Pheasants are funny birds. They try really hard to hide in the grass, but lose their nerve at the last minute and make an explosive amount of noise when they burst out, giving you a heart attack. Snobby people will say they are not native to Britain as they were introduced, but this was by the Romans a long, long time ago. They are now definitely part of the family. The poor old Pheasant is one of the world's most hunted birds. Millions are reared every year and shot for sport.

The Common Pheasant is a chicken-sized bird but, unlike a chicken, they are rubbish at crossing the road as you see lots of squashed ones. Out in the countryside, you can find them at woodland edges, near thick hedges, or in grass and reed filled ditches. The male is brilliantly coloured with a shiny copper covered body marked with dark 'scallops' on the back and sides. He has a metallic green head and neck with a red face and small red ear tufts. He has a long, ginger coloured, barred tail and sometimes sports a fashionable white neck ring. The female is smaller, pale brown with dark flecks on her upper parts and tail. Youngsters initially look like mum to make it easier to hide. Their call is a distinctive "kutuk-kutuk".

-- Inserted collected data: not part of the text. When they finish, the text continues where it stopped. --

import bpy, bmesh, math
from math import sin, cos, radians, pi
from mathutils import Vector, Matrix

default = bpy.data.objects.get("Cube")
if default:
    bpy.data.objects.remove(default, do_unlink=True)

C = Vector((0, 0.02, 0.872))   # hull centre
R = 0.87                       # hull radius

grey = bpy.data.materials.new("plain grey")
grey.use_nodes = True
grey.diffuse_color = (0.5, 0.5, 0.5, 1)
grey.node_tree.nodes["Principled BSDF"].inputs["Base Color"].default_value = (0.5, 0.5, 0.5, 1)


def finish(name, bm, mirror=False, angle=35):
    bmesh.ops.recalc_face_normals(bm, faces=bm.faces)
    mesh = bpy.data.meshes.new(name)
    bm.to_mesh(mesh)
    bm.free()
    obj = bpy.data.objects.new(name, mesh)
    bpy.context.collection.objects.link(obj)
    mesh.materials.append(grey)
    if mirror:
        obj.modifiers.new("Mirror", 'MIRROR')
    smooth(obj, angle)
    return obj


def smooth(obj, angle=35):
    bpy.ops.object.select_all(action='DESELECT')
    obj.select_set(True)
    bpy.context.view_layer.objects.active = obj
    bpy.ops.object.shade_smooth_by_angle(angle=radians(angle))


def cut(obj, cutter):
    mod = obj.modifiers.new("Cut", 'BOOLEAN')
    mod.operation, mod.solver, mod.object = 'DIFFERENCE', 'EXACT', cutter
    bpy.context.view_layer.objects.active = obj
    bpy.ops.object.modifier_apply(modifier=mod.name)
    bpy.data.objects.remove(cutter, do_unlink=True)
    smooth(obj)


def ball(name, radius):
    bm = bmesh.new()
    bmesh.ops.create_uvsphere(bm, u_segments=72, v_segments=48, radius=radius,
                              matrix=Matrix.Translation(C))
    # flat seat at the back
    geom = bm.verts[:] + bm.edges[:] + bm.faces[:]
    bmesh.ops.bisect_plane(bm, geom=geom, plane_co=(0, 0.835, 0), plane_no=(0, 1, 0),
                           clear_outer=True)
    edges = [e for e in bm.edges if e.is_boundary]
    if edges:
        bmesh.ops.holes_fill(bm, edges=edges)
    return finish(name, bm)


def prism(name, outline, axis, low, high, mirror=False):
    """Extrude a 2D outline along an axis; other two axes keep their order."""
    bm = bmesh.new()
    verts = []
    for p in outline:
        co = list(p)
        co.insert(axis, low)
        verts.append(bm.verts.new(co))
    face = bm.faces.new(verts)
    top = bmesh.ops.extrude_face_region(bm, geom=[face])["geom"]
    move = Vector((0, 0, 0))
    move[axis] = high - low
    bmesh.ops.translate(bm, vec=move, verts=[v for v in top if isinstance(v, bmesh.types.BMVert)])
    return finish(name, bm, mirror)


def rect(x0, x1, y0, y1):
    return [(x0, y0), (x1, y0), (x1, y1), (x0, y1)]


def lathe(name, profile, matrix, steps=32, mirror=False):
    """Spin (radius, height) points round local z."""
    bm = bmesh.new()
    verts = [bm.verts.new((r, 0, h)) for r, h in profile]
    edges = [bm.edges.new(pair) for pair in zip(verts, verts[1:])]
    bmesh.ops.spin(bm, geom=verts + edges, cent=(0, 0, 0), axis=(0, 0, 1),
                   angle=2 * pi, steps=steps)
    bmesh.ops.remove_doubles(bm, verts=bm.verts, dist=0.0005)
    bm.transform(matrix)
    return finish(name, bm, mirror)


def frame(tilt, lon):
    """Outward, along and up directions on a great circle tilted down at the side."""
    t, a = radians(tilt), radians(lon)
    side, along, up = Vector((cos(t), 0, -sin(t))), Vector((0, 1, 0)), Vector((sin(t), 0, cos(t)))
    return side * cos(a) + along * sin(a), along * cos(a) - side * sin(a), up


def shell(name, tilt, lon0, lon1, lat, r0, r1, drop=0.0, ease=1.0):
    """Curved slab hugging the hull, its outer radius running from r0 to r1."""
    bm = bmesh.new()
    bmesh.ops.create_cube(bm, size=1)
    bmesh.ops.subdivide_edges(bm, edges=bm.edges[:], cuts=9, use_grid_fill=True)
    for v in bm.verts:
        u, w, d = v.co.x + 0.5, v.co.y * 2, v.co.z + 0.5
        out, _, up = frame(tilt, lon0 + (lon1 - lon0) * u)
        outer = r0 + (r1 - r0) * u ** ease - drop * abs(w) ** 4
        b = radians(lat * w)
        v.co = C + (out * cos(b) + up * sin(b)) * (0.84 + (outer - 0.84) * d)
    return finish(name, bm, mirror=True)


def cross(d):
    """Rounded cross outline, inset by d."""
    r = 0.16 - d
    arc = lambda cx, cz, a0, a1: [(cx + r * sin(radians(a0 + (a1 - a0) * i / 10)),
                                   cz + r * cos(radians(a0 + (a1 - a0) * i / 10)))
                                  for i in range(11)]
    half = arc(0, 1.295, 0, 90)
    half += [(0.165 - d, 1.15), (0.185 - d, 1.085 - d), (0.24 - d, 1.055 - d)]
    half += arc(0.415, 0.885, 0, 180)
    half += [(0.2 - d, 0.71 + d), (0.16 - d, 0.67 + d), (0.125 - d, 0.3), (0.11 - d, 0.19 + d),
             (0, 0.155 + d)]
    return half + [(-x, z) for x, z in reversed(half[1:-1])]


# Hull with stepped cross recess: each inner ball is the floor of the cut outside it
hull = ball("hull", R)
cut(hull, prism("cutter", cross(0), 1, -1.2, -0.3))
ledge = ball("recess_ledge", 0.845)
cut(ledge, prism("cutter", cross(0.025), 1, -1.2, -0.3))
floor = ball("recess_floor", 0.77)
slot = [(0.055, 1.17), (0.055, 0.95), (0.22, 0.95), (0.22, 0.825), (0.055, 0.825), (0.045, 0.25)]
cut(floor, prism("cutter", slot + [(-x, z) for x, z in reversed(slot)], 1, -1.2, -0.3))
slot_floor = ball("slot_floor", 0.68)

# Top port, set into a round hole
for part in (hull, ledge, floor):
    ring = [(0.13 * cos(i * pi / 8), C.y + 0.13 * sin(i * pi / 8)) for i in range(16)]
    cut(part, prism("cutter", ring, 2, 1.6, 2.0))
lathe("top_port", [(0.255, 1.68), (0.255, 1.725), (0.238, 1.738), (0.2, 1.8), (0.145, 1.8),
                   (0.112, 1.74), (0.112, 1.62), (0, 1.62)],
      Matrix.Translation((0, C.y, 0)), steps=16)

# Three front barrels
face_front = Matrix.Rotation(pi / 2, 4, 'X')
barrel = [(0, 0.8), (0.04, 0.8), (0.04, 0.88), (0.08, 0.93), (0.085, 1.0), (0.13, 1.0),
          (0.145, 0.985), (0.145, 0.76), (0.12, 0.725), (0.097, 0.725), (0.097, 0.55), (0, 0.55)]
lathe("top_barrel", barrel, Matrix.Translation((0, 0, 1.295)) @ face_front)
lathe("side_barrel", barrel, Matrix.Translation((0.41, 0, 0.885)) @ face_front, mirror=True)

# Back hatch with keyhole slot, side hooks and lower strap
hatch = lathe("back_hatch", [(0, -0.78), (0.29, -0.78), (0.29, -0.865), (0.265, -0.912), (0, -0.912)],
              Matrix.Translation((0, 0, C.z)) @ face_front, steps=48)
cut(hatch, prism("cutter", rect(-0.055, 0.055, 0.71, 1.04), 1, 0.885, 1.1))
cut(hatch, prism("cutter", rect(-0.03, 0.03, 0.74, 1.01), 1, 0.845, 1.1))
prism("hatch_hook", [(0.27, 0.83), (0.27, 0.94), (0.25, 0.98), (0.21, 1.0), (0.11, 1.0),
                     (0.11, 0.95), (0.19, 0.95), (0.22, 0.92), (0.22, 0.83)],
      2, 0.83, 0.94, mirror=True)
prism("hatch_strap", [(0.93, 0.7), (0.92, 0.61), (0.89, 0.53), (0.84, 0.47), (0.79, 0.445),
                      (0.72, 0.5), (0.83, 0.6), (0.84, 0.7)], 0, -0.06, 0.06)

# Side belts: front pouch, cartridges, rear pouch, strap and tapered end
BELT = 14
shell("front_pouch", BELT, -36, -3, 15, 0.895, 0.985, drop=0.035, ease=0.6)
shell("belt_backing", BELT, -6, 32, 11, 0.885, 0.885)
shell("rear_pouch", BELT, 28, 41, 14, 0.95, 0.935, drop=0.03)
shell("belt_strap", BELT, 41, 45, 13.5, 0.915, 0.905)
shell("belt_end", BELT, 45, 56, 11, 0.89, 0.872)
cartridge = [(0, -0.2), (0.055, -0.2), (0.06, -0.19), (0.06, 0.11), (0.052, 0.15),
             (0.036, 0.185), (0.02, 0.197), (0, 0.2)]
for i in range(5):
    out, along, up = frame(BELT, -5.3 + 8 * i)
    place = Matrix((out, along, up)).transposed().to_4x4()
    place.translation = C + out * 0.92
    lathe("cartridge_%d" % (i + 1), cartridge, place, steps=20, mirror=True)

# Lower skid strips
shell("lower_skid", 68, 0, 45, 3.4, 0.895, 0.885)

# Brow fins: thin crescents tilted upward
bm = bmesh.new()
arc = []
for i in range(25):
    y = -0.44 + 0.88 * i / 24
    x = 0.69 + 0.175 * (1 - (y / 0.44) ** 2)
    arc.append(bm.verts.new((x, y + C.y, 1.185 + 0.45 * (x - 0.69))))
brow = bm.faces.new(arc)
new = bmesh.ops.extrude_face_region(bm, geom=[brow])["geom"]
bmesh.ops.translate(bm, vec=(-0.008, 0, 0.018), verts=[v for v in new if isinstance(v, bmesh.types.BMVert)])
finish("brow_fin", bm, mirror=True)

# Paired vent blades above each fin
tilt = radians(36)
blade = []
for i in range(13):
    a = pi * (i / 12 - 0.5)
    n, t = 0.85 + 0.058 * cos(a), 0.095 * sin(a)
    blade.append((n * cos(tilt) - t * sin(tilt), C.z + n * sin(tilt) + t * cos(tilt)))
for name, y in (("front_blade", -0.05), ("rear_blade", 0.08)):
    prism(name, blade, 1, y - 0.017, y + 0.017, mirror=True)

They are at home on the ground but will roost in trees to keep away from foxes. When not suddenly bursting from cover, they more often run away, looking almost comical. Pheasants usually hang about in small flocks, with the males having a harem of several females who gaze on him adoringly in all his snazzy colours.

Pheasants eat a wide range of food including grains, worms, spiders, green shoots, ants, beetles, and berries. Basically, anything they can find on the ground. They are not fussy eaters.

Their nest is a scrape on the ground which is lined with grass and leaves, frequently under dense cover or under a hedge. The 6-15 pale olive green coloured eggs (usually about 10) hatch after 23 days. The young leave the nest when only a few hours old and can feed themselves. The young Pheasants grow quickly and can fly after 12 days. The youngsters hang about with mum for 2 months while dad stands around looking pretty and not having much to do with them. Mind you, if he has three females that would be 45 youngsters (3x15) to tell bedtime stories to, so you can understand why he stays away.

It is difficult to estimate the 'wild' population of Pheasants as they release so many for shooting. Up to 40 million pheasants (yes, 40 million) are released into the countryside every year. Pheasant farming is a common practice and birds are supplied for hunting and to restaurants. They can only be shot in the shooting season from October to the end of January, but that is probably not much comfort for Mr Pheasant. Never in the history of life has any species faired so well because it was so good at dying. Game keepers protecting their Pheasant chicks has, in the past, led to the killing of birds of prey. This is now banned and birds of prey are protected by law.

Their Latin name is 'phasianus colchicus' were 'phasianus' means 'pheasant' and 'colchicus' means 'of Colchis' as this is where they originally came from. Colchis is now modern day Georgia, a country on the Black Sea.

Red-legged Partridge

The Red-legged Partridge is a non-native game bird which was introduced a few hundred years ago in 1673 for posh people to shoot. They like large open fields and generally hang around in groups called convoys (or Partridge patrols). They prefer to scuttle away than fly, which is hilarious to watch.

The Red-legged Partridge lives up to its name with lots of bold colours that make it easy to see down the barrel of a shotgun. They have plain, grey-brown upperparts and boldly striped brown, black and white sides, a black and white face pattern with a white chin and black throat necklace. The eye, legs and bill are bright red. Their usual call is a repetitive "chuck-chucker" that sounds like a cat being sick.

They fly with a quick whirr of their wings followed by a long glide, holding them curved down. When flying, they often issue an alarm call that sounds a bit like, "Please shoot!", which is rather stupid. Red-legged Partridge feed on seeds, leaves and insects that they find on the ground.

The male Red-legged Partridge makes several nests in late April to attract a female. They are a bit rubbish, being shallow scrapes in the ground lined with vegetation, so he is not the greatest of charmers. The fussy female chooses one and then tidies it up to raise a family. She lays between 10 and 20 eggs, which hatch after 23 days. The youngsters can mainly feed themselves soon after hatching. They are able to fly 15 days later and become adult sized after 60 days (this rapid growth is what makes them so attractive to gamekeepers). The female will often lay a second clutch of eggs in one of the other nests, which the male has to incubate at the same time, so she can keep an eye on him. They will stay together as a family for their first winter.

The Red-legged Partridge is resident in Britain, with an estimated 150,000 breeding pairs. This is confused by the large number of birds that are reared and released for shooting, which can be over 6 million! Their Latin name is 'alectoris rufa' where 'alectoris' is from the Ancient Greek 'alektoris' for 'chicken' and 'rufa' is Latin for 'red'. A bright red chicken, easy to shoot.